I recently took the plunge and ordered a 6-quart slow cooker for the family.

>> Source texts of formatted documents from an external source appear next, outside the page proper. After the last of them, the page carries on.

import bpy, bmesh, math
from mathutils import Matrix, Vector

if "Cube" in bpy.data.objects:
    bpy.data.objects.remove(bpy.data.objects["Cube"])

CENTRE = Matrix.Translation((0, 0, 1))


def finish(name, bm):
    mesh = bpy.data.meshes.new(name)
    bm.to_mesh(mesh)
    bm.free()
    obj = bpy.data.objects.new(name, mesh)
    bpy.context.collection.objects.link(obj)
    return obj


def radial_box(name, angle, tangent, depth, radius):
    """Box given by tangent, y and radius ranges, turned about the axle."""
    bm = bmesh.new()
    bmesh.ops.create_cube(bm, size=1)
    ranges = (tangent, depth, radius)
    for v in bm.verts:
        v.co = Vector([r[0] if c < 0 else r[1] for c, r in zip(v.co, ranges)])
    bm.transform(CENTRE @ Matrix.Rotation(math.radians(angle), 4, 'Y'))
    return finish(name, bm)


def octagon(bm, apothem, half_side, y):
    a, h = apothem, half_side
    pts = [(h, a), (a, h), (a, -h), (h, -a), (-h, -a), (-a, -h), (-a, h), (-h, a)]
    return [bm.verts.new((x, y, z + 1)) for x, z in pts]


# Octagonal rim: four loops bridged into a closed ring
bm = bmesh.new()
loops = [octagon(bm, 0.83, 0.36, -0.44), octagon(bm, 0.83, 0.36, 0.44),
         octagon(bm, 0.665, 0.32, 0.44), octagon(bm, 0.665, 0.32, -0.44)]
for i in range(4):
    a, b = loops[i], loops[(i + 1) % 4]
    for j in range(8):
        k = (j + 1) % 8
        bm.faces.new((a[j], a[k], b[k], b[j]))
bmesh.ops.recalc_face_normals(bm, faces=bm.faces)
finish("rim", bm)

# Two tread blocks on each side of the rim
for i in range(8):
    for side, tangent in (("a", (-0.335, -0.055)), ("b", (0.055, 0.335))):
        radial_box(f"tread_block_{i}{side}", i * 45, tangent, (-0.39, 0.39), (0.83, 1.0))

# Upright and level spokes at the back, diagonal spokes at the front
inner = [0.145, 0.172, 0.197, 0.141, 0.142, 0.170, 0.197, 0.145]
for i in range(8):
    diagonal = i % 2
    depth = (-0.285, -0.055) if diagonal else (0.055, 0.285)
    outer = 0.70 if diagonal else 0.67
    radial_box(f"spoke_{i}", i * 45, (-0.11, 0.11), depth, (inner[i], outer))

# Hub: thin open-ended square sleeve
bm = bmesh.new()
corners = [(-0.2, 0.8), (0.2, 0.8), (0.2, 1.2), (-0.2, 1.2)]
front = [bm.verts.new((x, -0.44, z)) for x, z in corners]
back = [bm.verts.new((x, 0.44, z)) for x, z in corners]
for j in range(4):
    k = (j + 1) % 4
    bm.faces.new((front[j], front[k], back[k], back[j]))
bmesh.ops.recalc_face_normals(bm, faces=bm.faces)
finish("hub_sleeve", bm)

If you're not familiar with slow cookers or Crock Pots (the most well-known brand), you simply put all your ingredients in the ceramic liner pot, put on the cover, set to low, and your food is done after several hours.  (Okay, there might be a couple more steps in the middle depending on the recipe but, still, SO simple!)  Stirring is actually discouraged in the first few hours because a lot of the cooking heat is lost each time the cover is removed.  I love a cooking tool that is trying to keep me out of the kitchen!  The low-heat, no-fuss cooking allows me to safely leave the food to cook while the kids and I run about the house or around town doing our daily activities.

April 4, 2011

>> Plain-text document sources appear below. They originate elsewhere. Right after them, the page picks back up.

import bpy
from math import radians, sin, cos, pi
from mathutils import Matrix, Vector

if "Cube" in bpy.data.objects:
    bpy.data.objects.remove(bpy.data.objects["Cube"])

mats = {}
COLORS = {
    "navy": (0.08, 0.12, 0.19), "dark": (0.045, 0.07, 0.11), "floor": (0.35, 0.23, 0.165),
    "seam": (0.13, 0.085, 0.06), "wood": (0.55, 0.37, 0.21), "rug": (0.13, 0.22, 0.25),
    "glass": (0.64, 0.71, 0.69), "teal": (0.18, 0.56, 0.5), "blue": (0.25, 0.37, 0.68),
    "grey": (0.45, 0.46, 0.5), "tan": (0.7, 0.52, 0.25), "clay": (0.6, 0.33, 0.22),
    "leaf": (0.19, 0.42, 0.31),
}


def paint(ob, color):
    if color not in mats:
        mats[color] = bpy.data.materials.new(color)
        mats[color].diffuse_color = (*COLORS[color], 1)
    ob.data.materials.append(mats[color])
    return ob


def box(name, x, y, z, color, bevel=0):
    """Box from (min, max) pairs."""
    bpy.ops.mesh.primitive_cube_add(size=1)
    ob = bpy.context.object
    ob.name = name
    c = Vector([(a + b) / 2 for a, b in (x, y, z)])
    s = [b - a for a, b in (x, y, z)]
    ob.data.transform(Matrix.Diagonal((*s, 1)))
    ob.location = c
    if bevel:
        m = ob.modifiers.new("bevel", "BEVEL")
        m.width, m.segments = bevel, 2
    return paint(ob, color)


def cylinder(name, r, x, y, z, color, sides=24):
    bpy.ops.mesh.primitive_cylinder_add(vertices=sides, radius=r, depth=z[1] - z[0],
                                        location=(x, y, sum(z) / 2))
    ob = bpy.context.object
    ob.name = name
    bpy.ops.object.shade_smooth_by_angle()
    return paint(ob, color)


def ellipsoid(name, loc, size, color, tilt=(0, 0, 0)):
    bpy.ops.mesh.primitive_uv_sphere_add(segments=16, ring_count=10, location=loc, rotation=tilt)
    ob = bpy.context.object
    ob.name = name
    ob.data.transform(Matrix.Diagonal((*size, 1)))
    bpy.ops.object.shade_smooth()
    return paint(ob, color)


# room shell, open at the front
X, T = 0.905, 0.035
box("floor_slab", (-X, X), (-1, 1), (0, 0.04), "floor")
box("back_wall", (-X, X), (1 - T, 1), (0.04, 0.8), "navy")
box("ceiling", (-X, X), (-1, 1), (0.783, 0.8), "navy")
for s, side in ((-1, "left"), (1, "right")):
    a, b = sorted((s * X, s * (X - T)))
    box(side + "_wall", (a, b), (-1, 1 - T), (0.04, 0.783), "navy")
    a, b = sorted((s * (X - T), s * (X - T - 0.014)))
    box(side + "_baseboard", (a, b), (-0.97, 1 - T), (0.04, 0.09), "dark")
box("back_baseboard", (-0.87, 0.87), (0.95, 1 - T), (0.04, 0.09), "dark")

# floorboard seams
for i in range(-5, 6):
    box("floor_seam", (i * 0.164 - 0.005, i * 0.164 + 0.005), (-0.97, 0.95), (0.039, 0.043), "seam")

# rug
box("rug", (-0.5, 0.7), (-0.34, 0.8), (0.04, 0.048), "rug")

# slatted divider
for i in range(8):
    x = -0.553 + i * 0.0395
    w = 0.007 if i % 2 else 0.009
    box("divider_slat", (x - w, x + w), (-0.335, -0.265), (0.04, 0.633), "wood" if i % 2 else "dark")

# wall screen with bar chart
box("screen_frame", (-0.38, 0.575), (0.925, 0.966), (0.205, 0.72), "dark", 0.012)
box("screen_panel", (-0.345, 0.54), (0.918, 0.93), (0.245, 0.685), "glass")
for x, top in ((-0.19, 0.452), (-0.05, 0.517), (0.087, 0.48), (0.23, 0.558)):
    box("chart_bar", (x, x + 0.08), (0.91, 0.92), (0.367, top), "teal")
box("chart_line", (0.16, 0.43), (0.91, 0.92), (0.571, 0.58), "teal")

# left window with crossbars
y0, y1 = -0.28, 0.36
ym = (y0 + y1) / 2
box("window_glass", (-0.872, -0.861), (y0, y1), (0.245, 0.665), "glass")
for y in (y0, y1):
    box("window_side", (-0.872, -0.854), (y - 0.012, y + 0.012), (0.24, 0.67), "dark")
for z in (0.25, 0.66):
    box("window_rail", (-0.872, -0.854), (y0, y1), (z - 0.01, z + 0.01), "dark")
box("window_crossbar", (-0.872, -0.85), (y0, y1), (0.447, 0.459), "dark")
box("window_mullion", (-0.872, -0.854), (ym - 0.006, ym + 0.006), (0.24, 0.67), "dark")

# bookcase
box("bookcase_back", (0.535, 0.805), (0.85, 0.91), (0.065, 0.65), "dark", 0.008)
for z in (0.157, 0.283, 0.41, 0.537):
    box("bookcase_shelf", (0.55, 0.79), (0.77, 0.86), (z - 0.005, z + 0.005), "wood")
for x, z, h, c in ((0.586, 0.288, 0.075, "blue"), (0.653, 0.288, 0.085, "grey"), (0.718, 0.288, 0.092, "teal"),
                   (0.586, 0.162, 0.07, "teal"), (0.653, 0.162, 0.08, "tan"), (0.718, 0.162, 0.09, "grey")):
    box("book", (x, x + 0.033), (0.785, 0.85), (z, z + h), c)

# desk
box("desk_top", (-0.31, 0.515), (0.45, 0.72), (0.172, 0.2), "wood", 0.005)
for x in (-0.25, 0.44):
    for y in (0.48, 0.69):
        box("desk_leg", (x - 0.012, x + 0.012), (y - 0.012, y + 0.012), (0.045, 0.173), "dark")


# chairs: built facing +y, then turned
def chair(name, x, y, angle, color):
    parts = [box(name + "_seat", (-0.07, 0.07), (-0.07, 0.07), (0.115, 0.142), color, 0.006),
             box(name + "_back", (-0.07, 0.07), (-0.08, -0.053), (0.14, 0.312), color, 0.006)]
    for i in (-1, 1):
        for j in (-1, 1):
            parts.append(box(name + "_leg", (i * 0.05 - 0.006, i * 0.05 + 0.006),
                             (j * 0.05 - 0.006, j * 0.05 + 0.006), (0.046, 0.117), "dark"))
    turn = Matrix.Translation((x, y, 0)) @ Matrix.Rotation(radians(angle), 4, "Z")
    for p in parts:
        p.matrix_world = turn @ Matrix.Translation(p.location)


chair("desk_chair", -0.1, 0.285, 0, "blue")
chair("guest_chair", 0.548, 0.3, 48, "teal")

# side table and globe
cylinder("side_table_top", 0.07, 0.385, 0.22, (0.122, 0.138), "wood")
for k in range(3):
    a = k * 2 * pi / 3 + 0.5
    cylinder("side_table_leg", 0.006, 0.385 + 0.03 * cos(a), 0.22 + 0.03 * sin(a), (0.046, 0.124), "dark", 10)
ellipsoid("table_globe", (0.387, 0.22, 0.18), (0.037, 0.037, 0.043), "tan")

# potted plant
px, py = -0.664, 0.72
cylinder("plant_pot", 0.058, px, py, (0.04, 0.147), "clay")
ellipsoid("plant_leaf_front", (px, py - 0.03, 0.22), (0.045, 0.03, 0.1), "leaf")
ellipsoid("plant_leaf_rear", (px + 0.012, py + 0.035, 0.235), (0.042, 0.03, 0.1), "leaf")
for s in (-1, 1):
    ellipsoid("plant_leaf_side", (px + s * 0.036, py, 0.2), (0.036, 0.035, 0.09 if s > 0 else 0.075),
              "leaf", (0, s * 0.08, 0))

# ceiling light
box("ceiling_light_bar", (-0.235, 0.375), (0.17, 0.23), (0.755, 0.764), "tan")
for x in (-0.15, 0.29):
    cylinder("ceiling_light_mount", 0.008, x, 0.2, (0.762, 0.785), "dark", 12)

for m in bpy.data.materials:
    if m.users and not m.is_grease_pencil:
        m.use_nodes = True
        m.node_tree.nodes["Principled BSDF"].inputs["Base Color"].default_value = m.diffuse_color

Vigilante gluten-allergy denier and protests against a peanut-allergic child -- what it tells us about the big picture

Last week gluten-allergy blogs around the country were fired up over the intentional deception of a Colorado chef.

Damian Cardone is was a Colorado chef who boasted on Facebook about serving customers high-gluten pasta in place of what was supposed to be gluten-free pasta.  He tried to justify his actions by proclaiming his belief that gluten allergies are mostly imagined issues and that, just as he predicted, no one got sick from his trick.  (I'm guessing he doesn't know that gluten-allergy symptoms might not present themselves until a couple hours after consumption and that wheat ingestion by those with Celiac Disease or a severe gluten allergy could lead to anaphylaxis.)  Mr. Cardone's cavalier admission has led to his firing, his going underground (to avoid lawsuits and death threats, no doubt) and uniform outrage across message boards from food-allergic and non-allergic people alike.

After reading this story I couldn't help but think about the controversy in Edgewater, Florida.  If you haven't heard about it, parents at an elementary school protested against the school's strict protocol for protecting a student with a life-threatening peanut allergy.  Included in the daily protocol were that all students had to wash their hands and rinse their mouths at the start of school and after lunch, parents could not volunteer in the classroom for fear of contamination, teachers were required to frequently wipe down work surfaces, and no outside food (whether they be for kids' lunches or class parties) could be brought into the student's class or nearby classes.  Unhappy parents felt their kids' rights were being sacrificed for the welfare of one child and went so far as to suggest that the child be homeschooled if the normal school environment was that potentially harmful to her health.

April 1, 2011

Allergy-free Snack Lists - What's in your backseat?

If my kids could have it their way, they would graze on finger foods all day and never sit down for any of their meals.  Snacks have always been thought of as special treats, maybe because it's food the kids like combined with the absence of the usual "wash your hands at the sink" and "stay-in-your-seat" rules.
With Spring Break, long weekends, and (gasped!) summer vacation not too far in the future, we thought it would be nice to find out what favorite allergy-friendly snacks are in your tote bags and purses.

A sample of our regular carpool buddies
Following are favorite snack lists made by your GAW friends and other readers, many of whom have kids with multiple food allergies.  Different food-allergic kids can have different levels of severity -- for example, some gluten-allergic kids can eat oats without problem while others have such severe reactions that certified gluten-free is necessary; some soy-allergic kids can tolerate soy lecithin and some can't.  As with all products and recipes we post here, please always double-check ingredient labels yourself before giving any new snacks to your little eaters.  And always have your allergy meds ready in case of a reaction.